Only a week after I sold my Toyota pickup I got a call from the police about the truck being in a wreck. I told them that I sold it and had submitted the Release of Liability form (kept a copy). That was that, and I never heard from from them again. Too bad they wrecked it, it was a great little truck.

Rad Barchetta
Rad Barchetta
1 month ago

That sucks. Sheryl is right, though. It should be pretty easy to get out of the tickets, especially if the judge is even slightly sympathetic. I had my front plate stolen once and had a parking ticket mailed to me a few weeks later. When I went to court to fight it, I simply told the judge what happened and he let it slide. I was prepared to prove I wasn’t even in town at the time but it didn’t get to that level. The judge even cracked a joke about it.
I’ve been on the other side, too. When I bought my first (and only) motorcycle, my friend let me borrow an old plate of his so I could ride it home. That plate stayed on a little longer than it should have, I got pulled over, and the bike got impounded. Oops.

Stink E. Jones
Stink E. Jones
1 month ago
Reply to  Rad Barchetta

“It should be pretty easy to get out of the tickets”

You don’t Chicago, do you bro?

Rad Barchetta
Rad Barchetta
1 month ago
Reply to  Stink E. Jones

I do not. But I did Baltimore. I was also white at the time, so that probably helped.

I_drive_a_truck
I_drive_a_truck
1 month ago
Reply to  Rad Barchetta

White at the time? What are you now?

Cheap Bastard
Cheap Bastard
1 month ago

Best not to ask…

Rad Barchetta
Rad Barchetta
1 month ago

Gray. It was a long time ago.

Crank Shaft
Crank Shaft
1 month ago

Hell yes report it lost or stolen! Each one of the buyers knew exactly what they were doing.

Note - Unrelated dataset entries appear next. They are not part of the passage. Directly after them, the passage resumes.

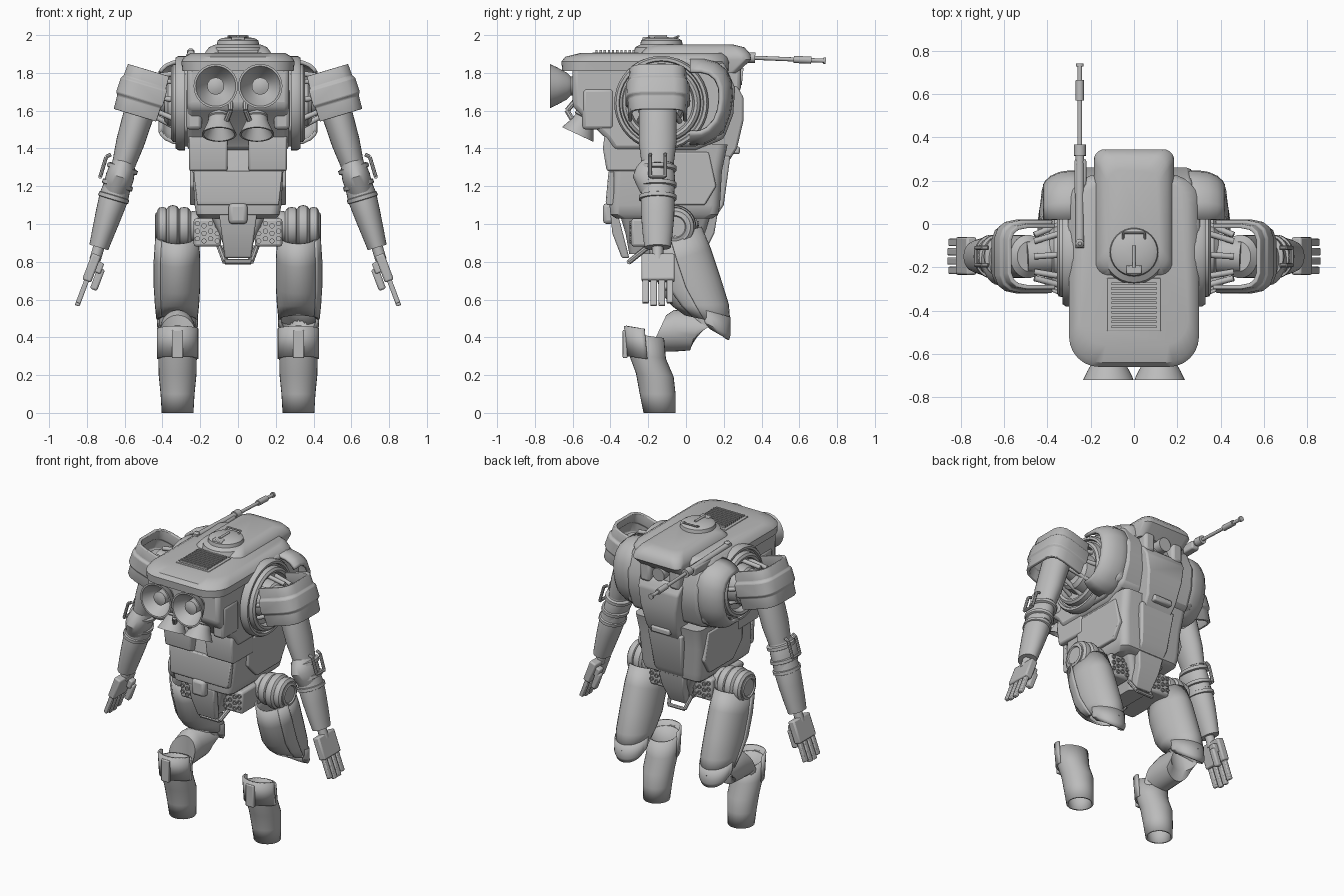
import bpy, bmesh, math
from math import sin, cos, pi, radians
from mathutils import Matrix, Vector

if "Cube" in bpy.data.objects:
    bpy.data.objects.remove(bpy.data.objects["Cube"])

GREY = (0.5, 0.5, 0.5, 1)
mat = bpy.data.materials.new("plain grey")
mat.use_nodes = True
mat.diffuse_color = GREY
mat.node_tree.nodes["Principled BSDF"].inputs["Base Color"].default_value = GREY

ARM = Matrix.Translation((0.49, -0.15, 1.7)) @ Matrix.Rotation(radians(-16.7), 4, 'Y')
HAND = ARM @ Matrix.Translation((0, 0, -.9)) @ Matrix.Rotation(radians(-4), 4, 'Y')


def finish(name, bm, mirror=False, bevel=0, shell=0, xf=None):
    """Turn a bmesh into a shaded object with optional mirror, shell and bevel."""
    if xf:
        bm.transform(xf)
    bmesh.ops.recalc_face_normals(bm, faces=bm.faces)
    me = bpy.data.meshes.new(name)
    bm.to_mesh(me)
    bm.free()
    me.materials.append(mat)
    me.shade_smooth()
    me.set_sharp_from_angle(angle=radians(35))
    ob = bpy.data.objects.new(name, me)
    bpy.context.scene.collection.objects.link(ob)
    if mirror:
        ob.modifiers.new("mirror", 'MIRROR').use_clip = False
    if shell:
        m = ob.modifiers.new("shell", 'SOLIDIFY')
        m.thickness, m.offset = shell, -1
    if bevel:
        m = ob.modifiers.new("bevel", 'BEVEL')
        m.width, m.segments, m.limit_method = bevel, 2, 'ANGLE'
    return ob


def skin_rings(name, rings, caps=True, closed=True, **kw):
    """Bridge rings of points into a surface."""
    bm = bmesh.new()
    vs = [[bm.verts.new(p) for p in ring] for ring in rings]
    n = len(vs[0])
    for a, b in zip(vs, vs[1:]):
        for i in range(n if closed else n - 1):
            j = (i + 1) % n
            bm.faces.new((a[i], a[j], b[j], b[i]))
    if caps and closed:
        bm.faces.new(vs[0][::-1])
        bm.faces.new(vs[-1])
    return finish(name, bm, **kw)


def stack(name, levels, **kw):
    """Rounded rectangles (z, half width, y0, y1, radius) stacked upward."""
    rings = []
    for z, w, y0, y1, r in levels:
        corners = ((w - r, y1 - r), (r - w, y1 - r), (r - w, y0 + r), (w - r, y0 + r))
        rings.append([(cx + r * cos(a), cy + r * sin(a), z)
                      for q, (cx, cy) in enumerate(corners)
                      for a in [(q + k / 6) * pi / 2 for k in range(7)]])
    return skin_rings(name, rings, **kw)


def prism(name, pts, x0, x1, taper=1, **kw):
    """Side profile (y, z) extruded across x; taper narrows toward the bottom."""
    top, low = max(p[1] for p in pts), min(p[1] for p in pts)
    f = lambda z: taper + (1 - taper) * (z - low) / (top - low)
    return skin_rings(name, [[(x * f(z), y, z) for y, z in pts] for x in (x0, x1)], **kw)


def box(name, lo, hi, **kw):
    return prism(name, [(lo[1], lo[2]), (hi[1], lo[2]), (hi[1], hi[2]), (lo[1], hi[2])], lo[0], hi[0], **kw)


def lathe(name, origin, axis, prof, caps=True, seg=32, **kw):
    """Spin (radius, height) points about an axis."""
    m = Matrix.Translation(origin) @ Vector(axis).to_track_quat('Z', 'Y').to_matrix().to_4x4()
    rings = [[m @ Vector((r * cos(2 * pi * i / seg), r * sin(2 * pi * i / seg), h)) for i in range(seg)]
             for r, h in prof]
    return skin_rings(name, rings, caps=caps, **kw)


def rod(name, a, b, r, seg=12, **kw):
    d = Vector(b) - Vector(a)
    return lathe(name, a, d, [(r, 0), (r, d.length)], seg=seg, **kw)


def loft(name, x, secs, arc=(0, 360), seg=28, grow=0, **kw):
    """Ellipses (y, z, half width, half depth, tilt) joined into a limb."""
    whole = arc[1] - arc[0] == 360
    rings = []
    for y, z, rx, ry, tilt in secs:
        t = radians(tilt)
        ang = [radians(arc[0] + (arc[1] - arc[0]) * i / (seg if whole else seg - 1)) for i in range(seg)]
        rings.append([(x + (rx + grow) * cos(a), y + (ry + grow) * sin(a) * cos(t),
                       z + (ry + grow) * sin(a) * sin(t)) for a in ang])
    return skin_rings(name, rings, closed=whole, **kw)


def pipe(name, pts, r, **kw):
    for i, (a, b) in enumerate(zip(pts, pts[1:])):
        rod(name + "_" + str(i), a, b, r, seg=8, **kw)


# Upper hull, lid and raised spine
prism("hull", [(-.6, 1.84), (-.6, 1.62), (-.42, 1.45), (-.38, 1.39), (.05, 1.39), (.2, 1.45),
               (.25, 1.58), (.26, 1.72), (.2, 1.86)], -.27, .27, bevel=.025)
stack("hull_lid", [(1.81, .295, -.655, .225, .13), (1.86, .3, -.66, .23, .14),
                   (1.885, .285, -.64, .22, .14), (1.905, .25, -.56, .2, .12)])
stack("spine", [(1.8, .17, -.2, .27, .04), (1.87, .185, -.24, .345, .05), (1.9, .18, -.24, .34, .06),
                (1.935, .155, -.21, .31, .06), (1.95, .12, -.17, .25, .06)])

# Roof louvre
box("louvre_frame", (-.125, -.495, 1.88), (.125, -.25, 1.909), bevel=.003)
for i in range(10):
    box("louvre_slat", (-.105, -.48 + i * .022, 1.9), (.105, -.468 + i * .022, 1.921))

# Hatch with handle and hinge
lathe("hatch", (0, -.13, 1.9), (0, 0, 1), [(.15, 0), (.14, .035), (.112, .05), (.108, .072), (.085, .085), (.02, .09)])
box("hatch_hinge", (-.035, -.23, 1.96), (.035, -.19, 1.99), bevel=.005)
pipe("hatch_handle", [(-.05, -.07, 1.98), (-.05, -.04, 1.994), (.05, -.04, 1.994), (.05, -.07, 1.98)], .006)
rod("hatch_bar", (0, -.2, 1.992), (0, -.1, 1.992), .008)

# Roof gun
gun, muzzle = Vector((-.25, -.11, 1.9)), Vector((-.25, .74, 1.864))
at = lambda t: gun.lerp(muzzle, t)
rod("gun_body", at(0), at(.53), .02)
rod("gun_collar", at(.5), at(.56), .028)
rod("gun_barrel", at(.5), at(1), .011)
rod("gun_sleeve", at(.8), at(.91), .019)
rod("gun_muzzle", at(.985), at(1), .018)
box("gun_mount", (-.275, .1, 1.84), (-.22, .3, 1.895), bevel=.01)
lathe("gun_knob", (-.25, -.09, 1.89), (0, 0, 1), [(.01, 0), (.02, .012), (.02, .028), (.008, .04)], seg=12)

# Engine bells, upper and lower
lathe("upper_bell", (.118, -.56, 1.73), (0, -1, 0),
      [(.05, 0), (.05, .05), (.07, .07), (.098, .12), (.117, .16), (.106, .16), (.07, .09), (.045, .06), (.045, .12), (.02, .13)],
      mirror=True)
low_axis = Vector((0, -.42, -.9))
lathe("lower_bell", (.1, -.51, 1.61), low_axis,
      [(.04, -.06), (.04, .03), (.055, .05), (.06, .08), (.092, .15), (.082, .15), (.05, .09), (.02, .08)], mirror=True)
lathe("bell_ring", (.1, -.51, 1.61), low_axis, [(.05, .02), (.062, .03), (.062, .05), (.05, .06)], mirror=True)
pipe("fuel_pipe", [(.04, -.58, 1.66), (.04, -.63, 1.6), (.06, -.6, 1.55), (.08, -.52, 1.55)], .014, mirror=True)
box("hull_corner", (.19, -.55, 1.5), (.275, -.38, 1.72), bevel=.02, mirror=True)

# Shoulder housing with a hollow curved guard on the far side, stacked rings and joint
prism("shoulder_housing", [(-.3, 1.82), (-.3, 1.5), (-.15, 1.41), (.05, 1.41), (.2, 1.48), (.235, 1.6),
                           (.235, 1.75), (.17, 1.85), (0, 1.88)], .2, .305, bevel=.02, mirror=True)
swell = [(.02, 1.87), (.1, 1.87), (.16, 1.855), (.21, 1.815), (.24, 1.75), (.245, 1.67), (.235, 1.59),
         (.205, 1.51), (.15, 1.45), (.1, 1.425), (.02, 1.42)]
skin_rings("rear_housing", [[(x, .02 + (y - .02) * k, 1.65 + (z - 1.65) * k) for y, z in swell]
                            for x, k in ((.2, 1.02), (.3, 1.01), (.345, .98), (.385, .9), (.41, .8), (.42, .72))],
           closed=False, shell=.02, mirror=True)
lathe("shoulder_ring", (.28, -.13, 1.64), (1, 0, 0),
      [(.25, 0), (.25, .035), (.24, .05), (.225, .05), (.22, .035), (.21, .035), (.205, .065), (.19, .075),
       (.175, .07), (.165, .03), (.13, .03), (.12, .09), (.1, .11)], seg=40, mirror=True)
rod("shoulder_axle", (.3, -.14, 1.65), (.5, -.15, 1.68), .085, seg=24, mirror=True)
for i in range(8):
    c, s = cos(i * pi / 4), sin(i * pi / 4)
    rod("shoulder_strut", (.31, -.14 + .15 * c, 1.65 + .15 * s), (.46, -.15 + .1 * c, 1.68 + .1 * s), .014, mirror=True)

# Shoulder pad: a U-shaped shell with a raised band
half = [(-.1, .155), (.04, .155), (.09, .145), (.12, .12), (.135, .08)]
outline = half + [(x, -y) for x, y in half[::-1]]
skin_rings("shoulder_pad", [[(x * f, y * f, z) for x, y in outline] for z, f in
           ((.115, .97), (.05, 1), (.035, 1.08), (-.045, 1.1), (-.06, 1.02), (-.135, 1.0))],
           closed=False, shell=.02, mirror=True, xf=ARM, bevel=.004)

# Arm: sleeve, elbow, forearm, bands and hand
limb = lambda pts: [(y, -t, rx, ry, 0) for t, y, rx, ry in pts]
loft("upper_arm", 0, limb([(-.03, 0, .06, .07), (0, 0, .085, .1), (.15, 0, .08, .1), (.28, 0, .075, .1), (.4, 0, .062, .085)]),
     xf=ARM, mirror=True)
loft("elbow", 0, limb([(.37, 0, .05, .075), (.42, -.015, .068, .1), (.47, -.02, .075, .112), (.52, -.01, .072, .1),
                       (.56, 0, .065, .09)]), xf=ARM, mirror=True)
loft("forearm", 0, limb([(.5, 0, .07, .08), (.58, 0, .078, .09), (.68, 0, .07, .088), (.78, 0, .06, .08), (.86, 0, .052, .07)]),
     xf=ARM, mirror=True)
for t in (.41, .5, .57):
    loft("arm_band", 0, limb([(t, 0, .07, .085), (t + .005, 0, .083, .1), (t + .025, 0, .083, .1), (t + .03, 0, .07, .085)]),
         xf=ARM, mirror=True)
pipe("arm_buckle", [(.08, -.04, -.37), (.1, -.04, -.39), (.1, -.04, -.5), (.1, .04, -.5), (.1, .04, -.39), (.08, .04, -.37)],
     .01, xf=ARM, mirror=True)
rod("wrist", (0, 0, -.83), (0, 0, -.93), .03, xf=ARM, mirror=True)
box("palm", (-.025, -.085, -.15), (.025, .09, 0), bevel=.01, xf=HAND, mirror=True)
for i in range(4):
    y = -.064 + i * .043
    box("finger", (-.012, y - .017, -.29 + .015 * (i % 3 == 0)), (.014, y + .017, -.14), bevel=.006, xf=HAND, mirror=True)
box("thumb", (-.07, .03, -.18), (-.03, .07, -.06), bevel=.01, xf=HAND, mirror=True)
box("thumb_base", (-.055, .02, -.09), (.0, .07, -.03), bevel=.008, xf=HAND, mirror=True)

# Sensor and chest armour on the far side
rod("sensor_eye", (0, .2, 1.79), (0, .3, 1.78), .045, seg=24)
box("sensor_cheek", (.07, .2, 1.7), (.15, .29, 1.86), bevel=.02, mirror=True)
prism("chest_plate", [(.2, 1.73), (.27, 1.73), (.305, 1.67), (.305, 1.55), (.27, 1.4), (.22, 1.32), (.12, 1.32)],
      -.16, .16, taper=.65, bevel=.012)
box("chest_vent", (-.07, .2, 1.37), (.07, .285, 1.41), bevel=.01)
prism("belly_plate", [(.14, 1.36), (.235, 1.36), (.2, 1.1), (.16, 1.04), (.1, 1.04)], -.13, .13, taper=.75, bevel=.01)
prism("far_groin_plate", [(.1, 1.07), (.17, 1.07), (.15, .95), (.09, .83), (.05, .85)], -.1, .1, taper=.6, bevel=.008)

# Abdomen
stack("abdomen", [(1.03, .2, -.37, .14, .05), (1.05, .22, -.4, .17, .05), (1.1, .23, -.405, .18, .05),
                  (1.28, .24, -.39, .19, .05), (1.42, .25, -.36, .22, .05)])
prism("back_pack", [(-.2, 1.48), (-.43, 1.48), (-.44, 1.4), (-.42, 1.28), (-.2, 1.28)], .055, .26, bevel=.012, mirror=True)
prism("front_panel", [(-.38, 1.28), (-.41, 1.28), (-.425, 1.12), (-.42, 1.1), (-.38, 1.1)], -.235, .235, taper=.92, bevel=.006)
prism("side_panel", [(-.25, 1.38), (.12, 1.38), (.16, 1.2), (.1, 1.1), (-.15, 1.1), (-.25, 1.2)], .225, .255, bevel=.008, mirror=True)
box("latch", (-.05, -.44, 1.0), (.05, -.38, 1.11), bevel=.02)

# Pelvis, perforated hip plates and tow loop
stack("pelvis", [(.84, .06, -.3, .04, .03), (.95, .1, -.32, .1, .03), (1.05, .15, -.35, .13, .03)])
prism("groin_plate", [(-.36, 1.05), (-.4, 1.05), (-.39, .95), (-.34, .82), (-.3, .82)], -.1, .1, taper=.7, bevel=.008)
box("hip_plate", (.09, -.29, .88), (.235, .06, 1.03), bevel=.015, mirror=True)
for i in range(4):
    for j in range(3):
        for y, d in ((-.29, -1), (.06, 1)):
            lathe("hip_plate_hole", (.11 + i * .035, y, .91 + j * .04 + .012 * (i % 2)), (0, d, 0),
                  [(.014, 0), (.014, .008), (.009, .008), (.009, .001)], seg=10, mirror=True)
pipe("tow_loop", [(-.1, -.2, .88), (-.07, -.3, .8), (.07, -.3, .8), (.1, -.2, .88)], .014)
pipe("far_tow_loop", [(-.08, .05, .88), (-.06, .1, .8), (.06, .1, .8), (.08, .05, .88)], .012)

# Hip joint: stacked rounded rings
for x, r, w in ((.2, .085, .06), (.25, .105, .07), (.31, .115, .07), (.37, .105, .06)):
    lathe("hip_ring", (x, -.06, .985), (1, 0, 0), [(r * .8, 0), (r * .96, w * .2), (r, w * .5), (r * .96, w * .8), (r * .8, w)],
          mirror=True)
lathe("hip_cap", (.42, -.06, .985), (1, 0, 0), [(.075, 0), (.075, .015), (.06, .02), (.055, .012)], mirror=True)

# Thigh shell with side strip and knee cap
thigh = [(-.06, .94, .112, .15, 18), (-.022, .82, .12, .162, 18), (.028, .67, .12, .162, 14), (.077, .57, .114, .15, 2),
         (.115, .49, .106, .124, -12)]
loft("thigh", .32, thigh, caps=False, shell=.012, mirror=True)
loft("knee_cap", .32, [(.115, .54, .11, .125, -15), (.135, .46, .108, .112, -25), (.15, .43, .09, .09, -30)],
     arc=(-20, 200), shell=.014, mirror=True)
loft("thigh_strip", .32, thigh, arc=(-40, -10), seg=6, grow=.008, shell=.012, mirror=True)

# Bent knee link, present on one leg only
loft("knee_link", -.32, [(.1, .55, .095, .1, 0), (.125, .46, .098, .105, 35), (.05, .435, .094, .108, 75),
                         (-.06, .435, .094, .11, 92), (-.15, .42, .094, .108, 65), (-.19, .33, .09, .09, 20)])

# Shin shell with its front plate
shin = [(-.215, .41, .1, .1, -8), (-.205, .3, .102, .1, -8), (-.165, .2, .1, .1, -5), (-.15, .1, .09, .095, 0),
        (-.14, .0, .084, .085, 0)]
loft("shin", .32, shin, caps=False, shell=.012, mirror=True)
loft("shin_plate", .32, [(-.22, .445, .1, .1, -8), (-.205, .285, .1, .1, -8)], arc=(180, 360), seg=16, grow=.01,
     shell=.014, mirror=True)
box("shin_rib", (.29, -.335, .29), (.35, -.31, .44), bevel=.006, mirror=True)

Ranwhenparked
Ranwhenparked
1 month ago
Reply to  Crank Shaft

Yeah, this, not even an extreme measure, she really doesn’t have the plate in her possession, doesn’t truly know where it is, and it is being used illegally, so report it. More documentation of what’s happing the better

Tarragon
Tarragon
1 month ago
Reply to  Crank Shaft

Is there any downside to either of these?

Jack Trade
Jack Trade
1 month ago
Reply to  Crank Shaft

Related, someone stole the plate off my bike a few years back.

I contacted the DMV, expecting some huge process and was pleasantly surprised when they told me to just apply for a new plate, and then the old one will be disconnected in the system from my bike/flagged as not a valid plate. Shocking pragmatic for a government agency.

Viking Longcar
Viking Longcar
1 month ago

Yuck. Good luck!

96
0
Would love your thoughts, please comment.x
()
x